Are there differences in the way men and women invest? In a roundabout way, this is the topic of financial editor and writer LouAnn Loften’s book, Warren Buffett Invests Like A Girl. Loften studied the habits of the world’s most renowned investor and compared them to the latest research about men, women, and money. The results?
Whether you are a woman or a man, the key lessons are the same: Temperament is one of the most important factors in approaching an investment, and therefore may impact potential future investment return. Loften found that, like Buffett, women have a bias towards a calm temperament, have a longer-term outlook, emphasize research, trade less, and remain steady under pressure.
There have been many studies over the years about behavioral biases in investing, and how these biases affect investment results. Some of the more common biases for both men and women are:
- Confirmation Bias:
People like to think that they carefully gather and evaluate facts and data before coming to a conclusion. But they don’t. Instead, they tend to reach a conclusion first, and then afterward gather facts and fit those facts in a way to support their pre-conceived conclusion. When the conclusion fits with their desired outcome (which it usually does), so much the better. For example, an investor hears about a hot stock or fund from an unverified source and is intrigued by the potential returns. That investor chooses to research the stock in order to “prove” its touted potential is real, and finds nothing but green flags about the investment (such as growing cash flow or a low debt/equity ratio), while glossing over financially disastrous red flags, such as loss of critical customers or dwindling markets.
- Choice paralysis:

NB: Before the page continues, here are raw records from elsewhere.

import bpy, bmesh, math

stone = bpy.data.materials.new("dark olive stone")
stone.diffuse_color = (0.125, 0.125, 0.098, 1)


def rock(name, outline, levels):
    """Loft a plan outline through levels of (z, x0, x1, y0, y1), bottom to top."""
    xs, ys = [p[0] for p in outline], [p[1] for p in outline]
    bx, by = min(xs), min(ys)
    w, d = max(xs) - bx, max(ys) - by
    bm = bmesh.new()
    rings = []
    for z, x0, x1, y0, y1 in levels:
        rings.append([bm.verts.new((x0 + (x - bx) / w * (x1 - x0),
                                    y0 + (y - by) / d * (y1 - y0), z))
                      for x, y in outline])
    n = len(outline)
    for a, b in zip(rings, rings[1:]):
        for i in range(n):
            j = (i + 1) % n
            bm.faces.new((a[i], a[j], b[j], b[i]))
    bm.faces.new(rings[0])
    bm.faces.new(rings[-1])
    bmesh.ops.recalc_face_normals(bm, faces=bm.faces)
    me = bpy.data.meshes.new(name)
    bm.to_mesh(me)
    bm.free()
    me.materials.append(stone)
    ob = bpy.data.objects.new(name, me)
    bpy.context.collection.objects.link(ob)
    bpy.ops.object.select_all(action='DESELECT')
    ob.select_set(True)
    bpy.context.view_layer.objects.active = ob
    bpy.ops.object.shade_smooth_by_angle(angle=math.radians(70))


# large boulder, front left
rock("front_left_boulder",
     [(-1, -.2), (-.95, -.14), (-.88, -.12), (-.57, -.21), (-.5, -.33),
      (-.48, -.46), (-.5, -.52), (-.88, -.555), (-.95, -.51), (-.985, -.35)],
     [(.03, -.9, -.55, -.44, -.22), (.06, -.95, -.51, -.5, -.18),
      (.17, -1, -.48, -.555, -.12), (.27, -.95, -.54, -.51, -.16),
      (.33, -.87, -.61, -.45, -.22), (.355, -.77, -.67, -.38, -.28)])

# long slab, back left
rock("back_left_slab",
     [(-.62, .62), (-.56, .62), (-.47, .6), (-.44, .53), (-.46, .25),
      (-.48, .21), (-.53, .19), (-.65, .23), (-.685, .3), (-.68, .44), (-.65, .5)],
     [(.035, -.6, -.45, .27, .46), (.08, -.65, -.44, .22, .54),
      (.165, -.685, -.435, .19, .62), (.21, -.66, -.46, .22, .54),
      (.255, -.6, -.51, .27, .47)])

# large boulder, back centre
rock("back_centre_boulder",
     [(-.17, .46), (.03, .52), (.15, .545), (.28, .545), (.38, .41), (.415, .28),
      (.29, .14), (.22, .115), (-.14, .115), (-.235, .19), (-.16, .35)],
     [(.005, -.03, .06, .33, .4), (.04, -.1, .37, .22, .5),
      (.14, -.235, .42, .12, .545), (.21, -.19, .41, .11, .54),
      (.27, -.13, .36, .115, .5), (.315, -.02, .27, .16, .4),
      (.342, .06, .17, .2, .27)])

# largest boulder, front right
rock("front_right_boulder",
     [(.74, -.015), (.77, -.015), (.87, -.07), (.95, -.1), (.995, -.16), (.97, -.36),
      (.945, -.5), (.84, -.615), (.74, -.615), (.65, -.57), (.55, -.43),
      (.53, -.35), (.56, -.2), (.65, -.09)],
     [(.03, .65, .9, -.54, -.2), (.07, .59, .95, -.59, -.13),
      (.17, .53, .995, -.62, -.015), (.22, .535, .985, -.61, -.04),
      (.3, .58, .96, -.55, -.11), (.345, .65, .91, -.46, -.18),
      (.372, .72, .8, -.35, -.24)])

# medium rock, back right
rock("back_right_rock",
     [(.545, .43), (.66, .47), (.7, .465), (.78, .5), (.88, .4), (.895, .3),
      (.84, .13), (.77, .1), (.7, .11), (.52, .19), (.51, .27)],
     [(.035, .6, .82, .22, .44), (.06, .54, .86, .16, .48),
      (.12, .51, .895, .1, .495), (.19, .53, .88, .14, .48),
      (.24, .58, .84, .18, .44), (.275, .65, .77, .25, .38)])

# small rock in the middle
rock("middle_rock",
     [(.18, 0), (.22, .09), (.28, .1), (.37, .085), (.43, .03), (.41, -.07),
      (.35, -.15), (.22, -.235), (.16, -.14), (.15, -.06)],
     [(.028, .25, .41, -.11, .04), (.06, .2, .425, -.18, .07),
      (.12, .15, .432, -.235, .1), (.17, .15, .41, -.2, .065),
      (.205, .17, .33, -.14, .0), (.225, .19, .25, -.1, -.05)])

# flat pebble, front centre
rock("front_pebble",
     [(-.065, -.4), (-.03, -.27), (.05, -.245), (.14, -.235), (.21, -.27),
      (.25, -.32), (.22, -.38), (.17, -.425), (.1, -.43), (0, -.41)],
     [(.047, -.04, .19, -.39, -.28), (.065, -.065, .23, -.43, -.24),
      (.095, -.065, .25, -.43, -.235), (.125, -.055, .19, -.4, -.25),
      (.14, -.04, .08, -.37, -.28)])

Intuitively, it seems the more choices an investor has, the better. However, studies show that too many choices can lead to decision paralysis due to information overload. For example, participation in 401(k) plans among employees decreases as the number of investable funds offered increases.
- Recency bias:
People tend to extrapolate recent events into the future indefinitely. Some investors watch a bull market run along, and forget about the cycles when it didn’t. As far as recent memory serves those investors, the market should keep going up. When the market is down, those same investors become convinced that it will never climb out, so they want to cash out their portfolios and stick the money in a mattress. They “know” the market isn’t going back up because the recency bias tells them so. But then one day it does, and they are left on the sidelines. At Tarbox, we focus on the long view and consider as many factors as possible (the market goes up AND down), and allocate client portfolios accordingly.
Men, women – people in general – approach many things differently. Investing is just one of them. Understanding the motivations and emotions that influence decision-making can help to make better, more profitable investment decisions.
Many people have come up with complex variables while trying to uncover Warren Buffett’s valuation models, his trading secrets, and have spent hours quizzing his inner circles. Maybe they have overlooked what matters most.
When asked if he “invests like a girl”, Buffett replied: “I plead guilty.”